## Exercise details
The required output is the line that contains "# Flared centre" through the last line of the data, retyped verbatim and with nothing added.

## Provided information
━━━━━━━━━━━━━━━━
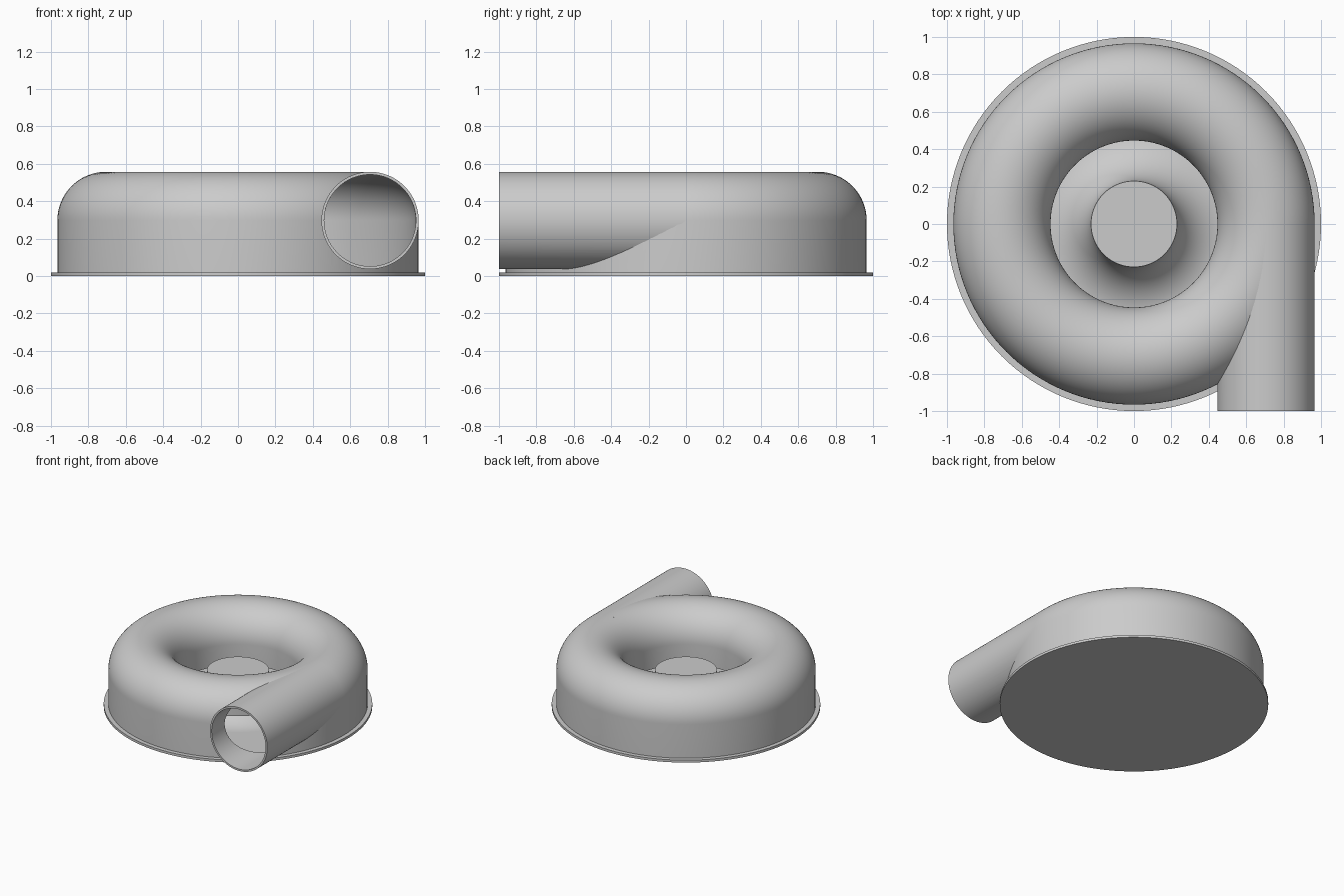
import bpy, bmesh, math
from mathutils import Matrix

old = bpy.data.objects.get("Cube")
if old:
    bpy.data.objects.remove(old, do_unlink=True)

grey = bpy.data.materials.new("plain grey")
grey.use_nodes = True
colour = (0.6, 0.6, 0.6, 1)
grey.diffuse_color = colour
grey.node_tree.nodes["Principled BSDF"].inputs["Base Color"].default_value = colour

RING, TUBE, WALL = 0.706, 0.26, 0.015     # volute centre radius, tube radius, wall
MID, PLATE, LIP = 0.297, 0.02, 0.13       # heights of tube centre, plate top, inlet lip


def finish(name, bm):
    bmesh.ops.recalc_face_normals(bm, faces=bm.faces)
    mesh = bpy.data.meshes.new(name)
    bm.to_mesh(mesh)
    bm.free()
    mesh.materials.append(grey)
    ob = bpy.data.objects.new(name, mesh)
    bpy.context.collection.objects.link(ob)
    return ob


def revolve(name, profile, steps=128):
    """Spin a closed (radius, height) outline about the z axis."""
    bm = bmesh.new()
    vs = [bm.verts.new((r, 0, z)) for r, z in profile]
    es = [bm.edges.new((a, b)) for a, b in zip(vs, vs[1:] + vs[:1])]
    bmesh.ops.spin(bm, geom=vs + es, cent=(0, 0, 0), axis=(0, 0, 1),
                   angle=math.tau, steps=steps)
    bmesh.ops.remove_doubles(bm, verts=bm.verts, dist=1e-5)
    return finish(name, bm)


def arc(r, z, radius, start, end, n=24):
    angles = [math.radians(start + (end - start) * i / n) for i in range(n + 1)]
    return [(r + radius * math.cos(a), z + radius * math.sin(a)) for a in angles]


def pipe(name, radius, front, back):
    bm = bmesh.new()
    place = (Matrix.Translation((RING, (front + back) / 2, MID))
             @ Matrix.Rotation(math.pi / 2, 4, 'X'))
    bmesh.ops.create_cone(bm, cap_ends=True, segments=96, radius1=radius,
                          radius2=radius, depth=back - front, matrix=place)
    return finish(name, bm)


def combine(target, other, operation):
    mod = target.modifiers.new(operation.title(), 'BOOLEAN')
    mod.operation, mod.object, mod.solver = operation, other, 'EXACT'
    bpy.context.view_layer.objects.active = target
    bpy.ops.object.modifier_apply(modifier=mod.name)
    bpy.data.objects.remove(other, do_unlink=True)


def smooth(ob):
    bpy.ops.object.select_all(action='DESELECT')
    ob.select_set(True)
    bpy.context.view_layer.objects.active = ob
    bpy.ops.object.shade_smooth_by_angle(angle=math.radians(30))


def volute(radius, bottom, lip):
    """Rounded top with straight outer and inner walls."""
    return ([(RING + radius, bottom)] + arc(RING, MID, radius, 0, 180, 40)
            + [(RING - radius, lip)])


# Hollow volute housing with its tangential outlet
outer = volute(TUBE, PLATE - 0.005, LIP)
inner = volute(TUBE - WALL, PLATE - 0.005, LIP)
housing = revolve("volute_housing", outer + inner[::-1])
outlet = pipe("outlet_pipe", TUBE, -1, 0)
cavity = revolve("cavity_cutter", volute(TUBE - WALL, -0.1, -0.1))
combine(outlet, cavity, 'DIFFERENCE')
for part in (housing, outlet):
    combine(part, pipe("bore_cutter", TUBE - WALL, -1.1, -0.05), 'DIFFERENCE')

# Base plate
base = revolve("base_plate", [(0, 0), (1, 0), (1, PLATE), (0, PLATE)])

# Flared centre hub, level with the tube centre
flare = MID - PLATE
hub = revolve("flared_hub", [(0, PLATE - 0.005), (0.23 + flare, PLATE - 0.005)]
              + arc(0.23 + flare, MID, flare, 270, 180) + [(0, MID)])

for part in (housing, outlet, base, hub):
    smooth(part)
━━━━━━━━━━━━━━━━
## Solution to this task
# Flared centre hub, level with the tube centre
flare = MID - PLATE
hub = revolve("flared_hub", [(0, PLATE - 0.005), (0.23 + flare, PLATE - 0.005)]
              + arc(0.23 + flare, MID, flare, 270, 180) + [(0, MID)])

for part in (housing, outlet, base, hub):
    smooth(part)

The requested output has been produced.